Reproduce every line of the listing exactly.
※ ※ ※
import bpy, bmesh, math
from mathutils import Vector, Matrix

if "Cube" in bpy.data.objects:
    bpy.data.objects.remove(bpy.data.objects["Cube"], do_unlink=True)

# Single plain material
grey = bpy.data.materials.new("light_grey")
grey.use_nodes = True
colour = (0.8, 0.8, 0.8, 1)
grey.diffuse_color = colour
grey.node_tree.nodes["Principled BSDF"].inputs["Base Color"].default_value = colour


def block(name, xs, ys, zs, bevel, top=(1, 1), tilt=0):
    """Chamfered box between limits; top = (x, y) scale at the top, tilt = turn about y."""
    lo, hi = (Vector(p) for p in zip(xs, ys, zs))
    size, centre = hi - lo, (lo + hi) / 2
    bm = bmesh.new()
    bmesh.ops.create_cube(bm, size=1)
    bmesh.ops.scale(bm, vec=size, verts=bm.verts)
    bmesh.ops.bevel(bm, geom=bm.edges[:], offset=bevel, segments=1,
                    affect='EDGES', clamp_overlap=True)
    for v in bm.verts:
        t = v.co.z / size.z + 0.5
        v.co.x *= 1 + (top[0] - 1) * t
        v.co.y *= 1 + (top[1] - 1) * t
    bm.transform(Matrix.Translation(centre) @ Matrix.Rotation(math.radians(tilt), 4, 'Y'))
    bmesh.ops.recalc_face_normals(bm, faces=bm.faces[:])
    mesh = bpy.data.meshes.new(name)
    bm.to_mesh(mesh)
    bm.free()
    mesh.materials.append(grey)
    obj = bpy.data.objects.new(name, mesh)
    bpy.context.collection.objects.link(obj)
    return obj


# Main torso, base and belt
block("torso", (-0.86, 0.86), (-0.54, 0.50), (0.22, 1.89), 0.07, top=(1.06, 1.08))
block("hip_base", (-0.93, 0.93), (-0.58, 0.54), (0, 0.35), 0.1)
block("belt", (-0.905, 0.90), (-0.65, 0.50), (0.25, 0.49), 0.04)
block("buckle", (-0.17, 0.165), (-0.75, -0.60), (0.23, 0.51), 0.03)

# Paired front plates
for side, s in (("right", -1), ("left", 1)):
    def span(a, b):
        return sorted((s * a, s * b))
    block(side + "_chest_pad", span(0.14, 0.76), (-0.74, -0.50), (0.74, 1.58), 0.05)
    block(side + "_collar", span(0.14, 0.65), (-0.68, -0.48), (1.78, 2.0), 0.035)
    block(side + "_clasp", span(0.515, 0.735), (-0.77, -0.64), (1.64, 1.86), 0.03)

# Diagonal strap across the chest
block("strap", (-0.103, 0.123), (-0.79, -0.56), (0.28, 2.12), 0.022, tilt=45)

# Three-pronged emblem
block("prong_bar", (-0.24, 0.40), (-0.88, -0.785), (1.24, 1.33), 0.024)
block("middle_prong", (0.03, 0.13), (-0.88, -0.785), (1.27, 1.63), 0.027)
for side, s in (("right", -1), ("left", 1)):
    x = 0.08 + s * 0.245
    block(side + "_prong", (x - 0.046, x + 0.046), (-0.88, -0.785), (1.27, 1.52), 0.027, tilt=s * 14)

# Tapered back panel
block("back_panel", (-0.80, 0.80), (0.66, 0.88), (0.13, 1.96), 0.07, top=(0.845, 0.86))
※ ※ ※
** Answer to the problem **
import bpy, bmesh, math
from mathutils import Vector, Matrix

if "Cube" in bpy.data.objects:
    bpy.data.objects.remove(bpy.data.objects["Cube"], do_unlink=True)

# Single plain material
grey = bpy.data.materials.new("light_grey")
grey.use_nodes = True
colour = (0.8, 0.8, 0.8, 1)
grey.diffuse_color = colour
grey.node_tree.nodes["Principled BSDF"].inputs["Base Color"].default_value = colour


def block(name, xs, ys, zs, bevel, top=(1, 1), tilt=0):
    """Chamfered box between limits; top = (x, y) scale at the top, tilt = turn about y."""
    lo, hi = (Vector(p) for p in zip(xs, ys, zs))
    size, centre = hi - lo, (lo + hi) / 2
    bm = bmesh.new()
    bmesh.ops.create_cube(bm, size=1)
    bmesh.ops.scale(bm, vec=size, verts=bm.verts)
    bmesh.ops.bevel(bm, geom=bm.edges[:], offset=bevel, segments=1,
                    affect='EDGES', clamp_overlap=True)
    for v in bm.verts:
        t = v.co.z / size.z + 0.5
        v.co.x *= 1 + (top[0] - 1) * t
        v.co.y *= 1 + (top[1] - 1) * t
    bm.transform(Matrix.Translation(centre) @ Matrix.Rotation(math.radians(tilt), 4, 'Y'))
    bmesh.ops.recalc_face_normals(bm, faces=bm.faces[:])
    mesh = bpy.data.meshes.new(name)
    bm.to_mesh(mesh)
    bm.free()
    mesh.materials.append(grey)
    obj = bpy.data.objects.new(name, mesh)
    bpy.context.collection.objects.link(obj)
    return obj


# Main torso, base and belt
block("torso", (-0.86, 0.86), (-0.54, 0.50), (0.22, 1.89), 0.07, top=(1.06, 1.08))
block("hip_base", (-0.93, 0.93), (-0.58, 0.54), (0, 0.35), 0.1)
block("belt", (-0.905, 0.90), (-0.65, 0.50), (0.25, 0.49), 0.04)
block("buckle", (-0.17, 0.165), (-0.75, -0.60), (0.23, 0.51), 0.03)

# Paired front plates
for side, s in (("right", -1), ("left", 1)):
    def span(a, b):
        return sorted((s * a, s * b))
    block(side + "_chest_pad", span(0.14, 0.76), (-0.74, -0.50), (0.74, 1.58), 0.05)
    block(side + "_collar", span(0.14, 0.65), (-0.68, -0.48), (1.78, 2.0), 0.035)
    block(side + "_clasp", span(0.515, 0.735), (-0.77, -0.64), (1.64, 1.86), 0.03)

# Diagonal strap across the chest
block("strap", (-0.103, 0.123), (-0.79, -0.56), (0.28, 2.12), 0.022, tilt=45)

# Three-pronged emblem
block("prong_bar", (-0.24, 0.40), (-0.88, -0.785), (1.24, 1.33), 0.024)
block("middle_prong", (0.03, 0.13), (-0.88, -0.785), (1.27, 1.63), 0.027)
for side, s in (("right", -1), ("left", 1)):
    x = 0.08 + s * 0.245
    block(side + "_prong", (x - 0.046, x + 0.046), (-0.88, -0.785), (1.27, 1.52), 0.027, tilt=s * 14)

# Tapered back panel
block("back_panel", (-0.80, 0.80), (0.66, 0.88), (0.13, 1.96), 0.07, top=(0.845, 0.86))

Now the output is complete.